More than 12.6 million Americans were victims of identity theft in 2012, according to Javelin Strategy & Research. By taking a few precautions against mail fraud, you can protect yourself from becoming an easy target of identity thieves:

• Check mail regularly. Never leave mail in your mailbox any longer than it needs to be there. Or, even better, install a locking mailbox or secure mail slot that keeps mail from criminals.
• Use a secure mailbox. If you don't have a locking mailbox, deposit mail to be sent in a secure post office mailbox.
• Stop mail delivery when you aren't home. If you're going to be out of town, always put a hold on mail delivery.
• Keep mail out of sight. Don't just avoid leaving mail in your mailbox - don't leave it anywhere that criminals could get their hands on it. Avoid leaving it in your car, and carry sensitive mail with you only if you intend to send it that day.
• Shred your junk mail. While you might perceive something as junk mail, don't just discard it without shredding it. Identity thieves will take information in whatever way they can get it, even if means digging through your trash.

If you're expecting mail and don't receive it, follow up with the sender to make sure it was sent. If you suspect you were a victim of mail theft, follow these tips from the postal service to protect yourself from identity theft.

2_Small Biz Javelin

Identity theft is on the rise again, hitting a three-year high and producing one new victim every three seconds in 2012, according to a by Javelin Strategy & Research. Data breaches are responsible for much of the stolen personal information. One in four people who received a breach notification letter fell victim to identity theft, the study found, compared with one in five people in 2011.

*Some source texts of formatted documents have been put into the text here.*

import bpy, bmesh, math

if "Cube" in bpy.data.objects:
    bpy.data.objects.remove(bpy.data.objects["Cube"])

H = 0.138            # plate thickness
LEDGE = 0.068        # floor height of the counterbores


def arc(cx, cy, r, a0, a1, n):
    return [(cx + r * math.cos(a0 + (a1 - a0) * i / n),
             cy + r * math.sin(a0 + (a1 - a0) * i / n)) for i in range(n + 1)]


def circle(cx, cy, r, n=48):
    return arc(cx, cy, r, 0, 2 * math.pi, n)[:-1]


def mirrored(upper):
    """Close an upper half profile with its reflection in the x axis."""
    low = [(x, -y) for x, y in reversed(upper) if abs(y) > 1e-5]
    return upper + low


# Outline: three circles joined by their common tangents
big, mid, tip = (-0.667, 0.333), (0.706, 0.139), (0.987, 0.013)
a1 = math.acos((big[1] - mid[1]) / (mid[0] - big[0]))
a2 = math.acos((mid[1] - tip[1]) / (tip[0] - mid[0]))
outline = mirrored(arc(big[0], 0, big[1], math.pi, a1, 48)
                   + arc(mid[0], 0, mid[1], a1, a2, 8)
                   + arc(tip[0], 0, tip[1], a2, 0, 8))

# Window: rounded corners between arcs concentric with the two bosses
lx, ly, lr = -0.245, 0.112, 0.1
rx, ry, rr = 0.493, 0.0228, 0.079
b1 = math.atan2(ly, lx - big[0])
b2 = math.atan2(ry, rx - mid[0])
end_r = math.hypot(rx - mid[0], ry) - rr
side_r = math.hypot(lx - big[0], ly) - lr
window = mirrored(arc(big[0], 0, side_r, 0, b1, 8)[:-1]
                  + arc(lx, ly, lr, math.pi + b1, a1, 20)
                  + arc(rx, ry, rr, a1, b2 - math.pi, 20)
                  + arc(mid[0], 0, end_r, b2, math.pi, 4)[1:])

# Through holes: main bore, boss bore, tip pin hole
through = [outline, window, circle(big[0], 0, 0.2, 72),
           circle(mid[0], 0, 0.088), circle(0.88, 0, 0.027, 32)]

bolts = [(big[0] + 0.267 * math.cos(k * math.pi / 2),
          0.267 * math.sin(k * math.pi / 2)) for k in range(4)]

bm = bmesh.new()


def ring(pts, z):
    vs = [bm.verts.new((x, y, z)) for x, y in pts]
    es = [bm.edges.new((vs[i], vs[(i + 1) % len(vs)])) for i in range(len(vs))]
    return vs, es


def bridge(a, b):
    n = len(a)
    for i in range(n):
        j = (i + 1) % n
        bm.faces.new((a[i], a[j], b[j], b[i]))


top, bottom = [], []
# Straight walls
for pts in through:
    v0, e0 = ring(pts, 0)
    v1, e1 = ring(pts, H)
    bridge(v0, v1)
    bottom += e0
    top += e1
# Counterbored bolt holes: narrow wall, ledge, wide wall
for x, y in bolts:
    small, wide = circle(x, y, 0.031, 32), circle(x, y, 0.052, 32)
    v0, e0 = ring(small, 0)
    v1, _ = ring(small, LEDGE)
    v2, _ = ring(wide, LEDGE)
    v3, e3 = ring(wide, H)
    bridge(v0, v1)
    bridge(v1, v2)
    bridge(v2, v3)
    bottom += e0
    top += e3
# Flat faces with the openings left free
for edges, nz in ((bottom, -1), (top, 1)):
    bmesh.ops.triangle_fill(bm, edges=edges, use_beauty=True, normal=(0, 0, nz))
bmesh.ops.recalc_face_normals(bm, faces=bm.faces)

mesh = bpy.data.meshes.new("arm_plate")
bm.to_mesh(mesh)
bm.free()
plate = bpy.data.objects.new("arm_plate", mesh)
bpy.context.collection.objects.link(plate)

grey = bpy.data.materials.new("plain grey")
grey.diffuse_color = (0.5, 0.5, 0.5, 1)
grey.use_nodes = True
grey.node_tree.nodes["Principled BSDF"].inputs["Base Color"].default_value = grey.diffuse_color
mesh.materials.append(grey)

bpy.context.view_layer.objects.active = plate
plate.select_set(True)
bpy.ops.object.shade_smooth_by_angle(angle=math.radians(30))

Fallout from the upswing in identity theft is hurting small businesses. Fraud victims are more selective of where they shop after an incident, the study said. About 15 percent of all fraud victims actively changed their shopping behavior, avoiding smaller online merchants in favor of larger retail sites.

More than 12.6 million Americans were victims of identity theft in 2012, up by one million from 2011. All told criminals rung up $21 billion in stolen funds, goods and damages in 2012.


Blog_FTC Studey Credit Score

The Federal Trade Commission recently released . The results are unsettling: As many as 40 million Americans may have mistakes on their credit reports; 20 million of those errors may be significant.

The big three credit reporting agencies—TransUnion, Experian and Equifax—collect consumer data from credit cards, banks and loan agencies we do business with, then profit by selling that information to new banks, merchants, insurance companies and even our employers. Consumer credit worthiness often is reduced to a number—your credit score—which can have dramatic effect on insurance and loan rates.

“This study highlights once again the need for consumers to be vigilant when it comes to checking their credit reports and adopting a culture of monitoring,” said Adam Levin, chairman and founder of IDentity Theft 911. “Consumers need to discover negative information, whether it is due to error or identity theft, as quickly as possible.”


3_Fraud Files_Loans

In a new form of identity theft, fraud rings are stealing personal information then applying to low-cost, online colleges to milk money from federal student loan programs. But Uncle Sam is hardly the only victim here. Trapped in red tape, one San Francisco Bay area woman has spent more than a year trying to clear her name and repair her damaged credit report.

In October 2011, Christina Benson*, 71, a teaching coordinator, first received a phone call from a U.S. Department of Education investigator, which handles fraudulent federal loan claims. The inspector wanted to verify some of Benson’s information, but Benson knew better than to divulge that data over the phone since her purse had been stolen and her mail raided by identity thieves. “If you don’t cooperate,” the inspector told her, “we’ll assume you’re the ringleader.”